The companies have joined together to each pledge $100,000 a year for the next three years to the Core Infrastructure Initiative, a group formed by the Linux Foundation.
The tech giants involved in the initiative include Amazon, Microsoft, Google, Facebook, NetApp, Rackspace, Qualcomm, VMWare, IBM, Intel, Dell, Cisco, and Fujitsu.
According to a report from the New York Times, the money given by each company will be used to help developers work on open-source projects full time, pay for security audits, and computing and testing infrastructure.
“This is not just about the money, but the forum,” said executive director of the Linux Foundation, Jim Zemlin. “Instead of responding to a crisis retroactively, this is an opportunity to identify crucial open-source projects in advance. Right now, nobody is having that conversation, and it’s an important conversation to have.”

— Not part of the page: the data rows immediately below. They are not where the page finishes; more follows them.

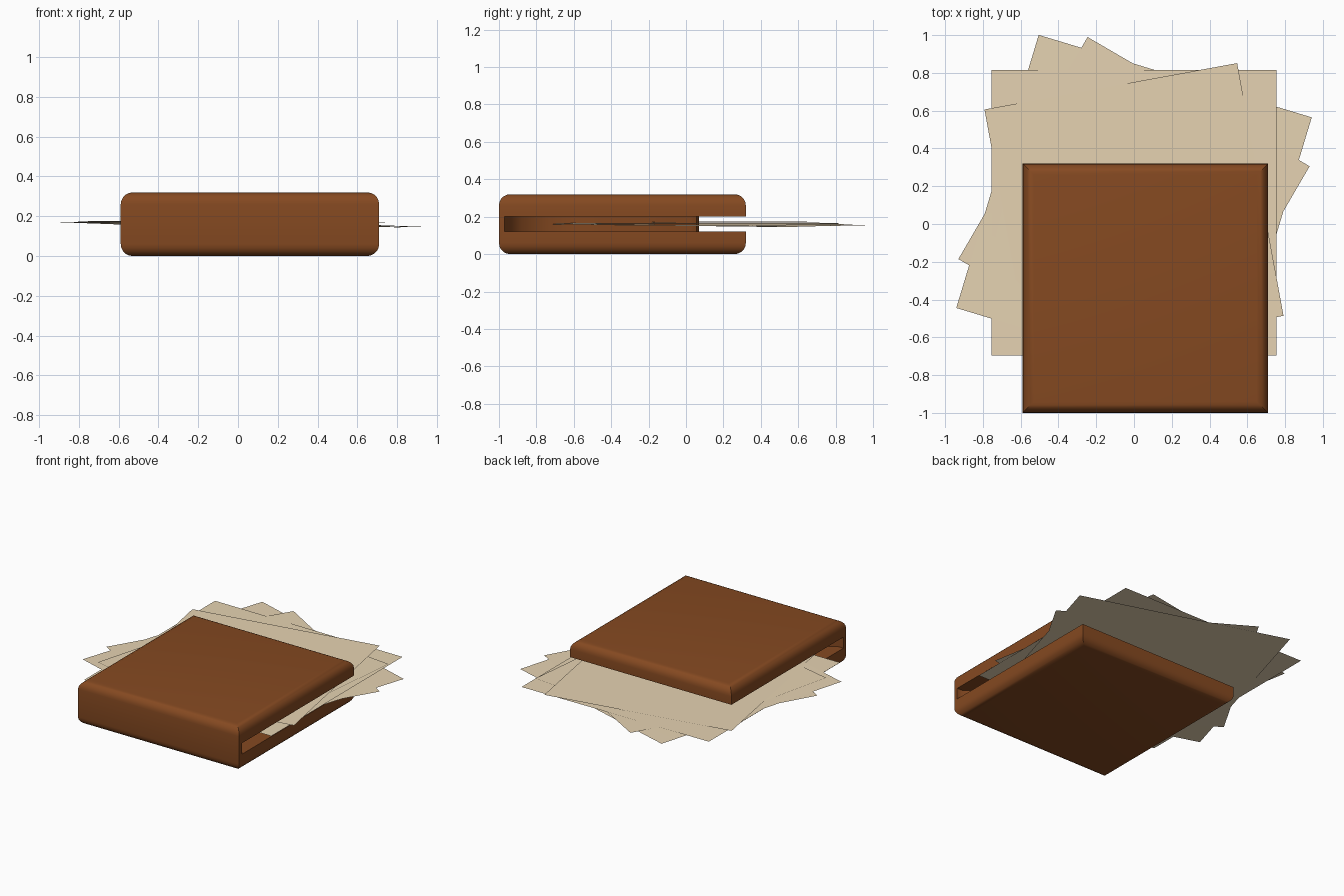
import bpy, bmesh
from math import radians
from mathutils import Matrix

if "Cube" in bpy.data.objects:
    bpy.data.objects.remove(bpy.data.objects["Cube"])


def material(name, rgb):
    m = bpy.data.materials.new(name)
    m.diffuse_color = (*rgb, 1)
    m.use_nodes = True
    m.node_tree.nodes["Principled BSDF"].inputs["Base Color"].default_value = m.diffuse_color
    return m


def add_object(name, bm, mat=None):
    mesh = bpy.data.meshes.new(name)
    bmesh.ops.recalc_face_normals(bm, faces=bm.faces)
    bm.to_mesh(mesh)
    bm.free()
    ob = bpy.data.objects.new(name, mesh)
    bpy.context.collection.objects.link(ob)
    if mat:
        mesh.materials.append(mat)
    return ob


wood = material("wood", (0.235, 0.067, 0.015))
paper = material("paper", (0.79, 0.65, 0.445))

# Wooden holder: block with rounded top and bottom rims
CX, CY, CZ = 0.06, -0.34, 0.16
bm = bmesh.new()
bmesh.ops.create_cube(bm, size=1, matrix=Matrix.Translation((CX, CY, CZ))
                      @ Matrix.Diagonal((1.30, 1.32, 0.32, 1)))
rims = [e for e in bm.edges if abs(e.verts[0].co.z - e.verts[1].co.z) < 1e-4]
bmesh.ops.bevel(bm, geom=rims, offset=0.06, segments=5, profile=0.5, affect='EDGES')
holder = add_object("holder", bm, wood)

# Slot around the inner spacer, open at the back and both sides
half = [(0.80, -0.97), (0.61, -0.97), (0.48, -0.88), (0.42, -0.74),
        (0.40, -0.60), (0.40, 0.02), (0.385, 0.055), (0.35, 0.07)]
outline = ([(CX + x, y) for x, y in half]
           + [(CX - x, y) for x, y in reversed(half)]
           + [(CX - 0.80, 0.5), (CX + 0.80, 0.5)])
bm = bmesh.new()
face = bm.faces.new([bm.verts.new((x, y, 0.122)) for x, y in outline])
ext = bmesh.ops.extrude_face_region(bm, geom=[face])
bmesh.ops.translate(bm, vec=(0, 0, 0.08),
                    verts=[v for v in ext["geom"] if isinstance(v, bmesh.types.BMVert)])
cutter = add_object("slot_cutter", bm)
cutter.hide_render = True

cut = holder.modifiers.new("slot", 'BOOLEAN')
cut.operation = 'DIFFERENCE'
cut.solver = 'EXACT'
cut.object = cutter
bpy.context.view_layer.objects.active = holder
holder.select_set(True)
bpy.ops.object.modifier_apply(modifier=cut.name)
bpy.data.objects.remove(cutter, do_unlink=True)
bpy.ops.object.shade_smooth_by_angle(angle=radians(35))

# Loose stack of square napkins, fanned about a common centre:
# side, turn, height, tilt about x, tilt about y
sheets = [(1.51, -16.8, 0.159, -0.5, 0.5),
          (1.36, -30.2, 0.159, 0.0, 0.5),
          (1.36, -14.3, 0.160, -0.5, 0.8),
          (1.51, 0.0, 0.164, 0.0, 0.2),
          (1.36, -6.3, 0.167, 0.1, 0.1),
          (1.36, 10.4, 0.172, 0.2, 0.1)]
for i, (side, turn, z, tx, ty) in enumerate(sheets, 1):
    bm = bmesh.new()
    bmesh.ops.create_grid(bm, x_segments=1, y_segments=1, size=side / 2)
    bm.transform(Matrix.Translation((0, 0.06, z))
                 @ Matrix.Rotation(radians(tx), 4, 'X')
                 @ Matrix.Rotation(radians(ty), 4, 'Y')
                 @ Matrix.Rotation(radians(turn), 4, 'Z'))
    add_object(f"napkin_{i}", bm, paper)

The Core Infrastructure Initiative will start with OpenSSL, which was where researchers discovered the security flaw two weeks ago. More than two thirds of Internet servers use the free OpenSSL encryption tool, which is managed by only a small volunteer staff and one full-time developer.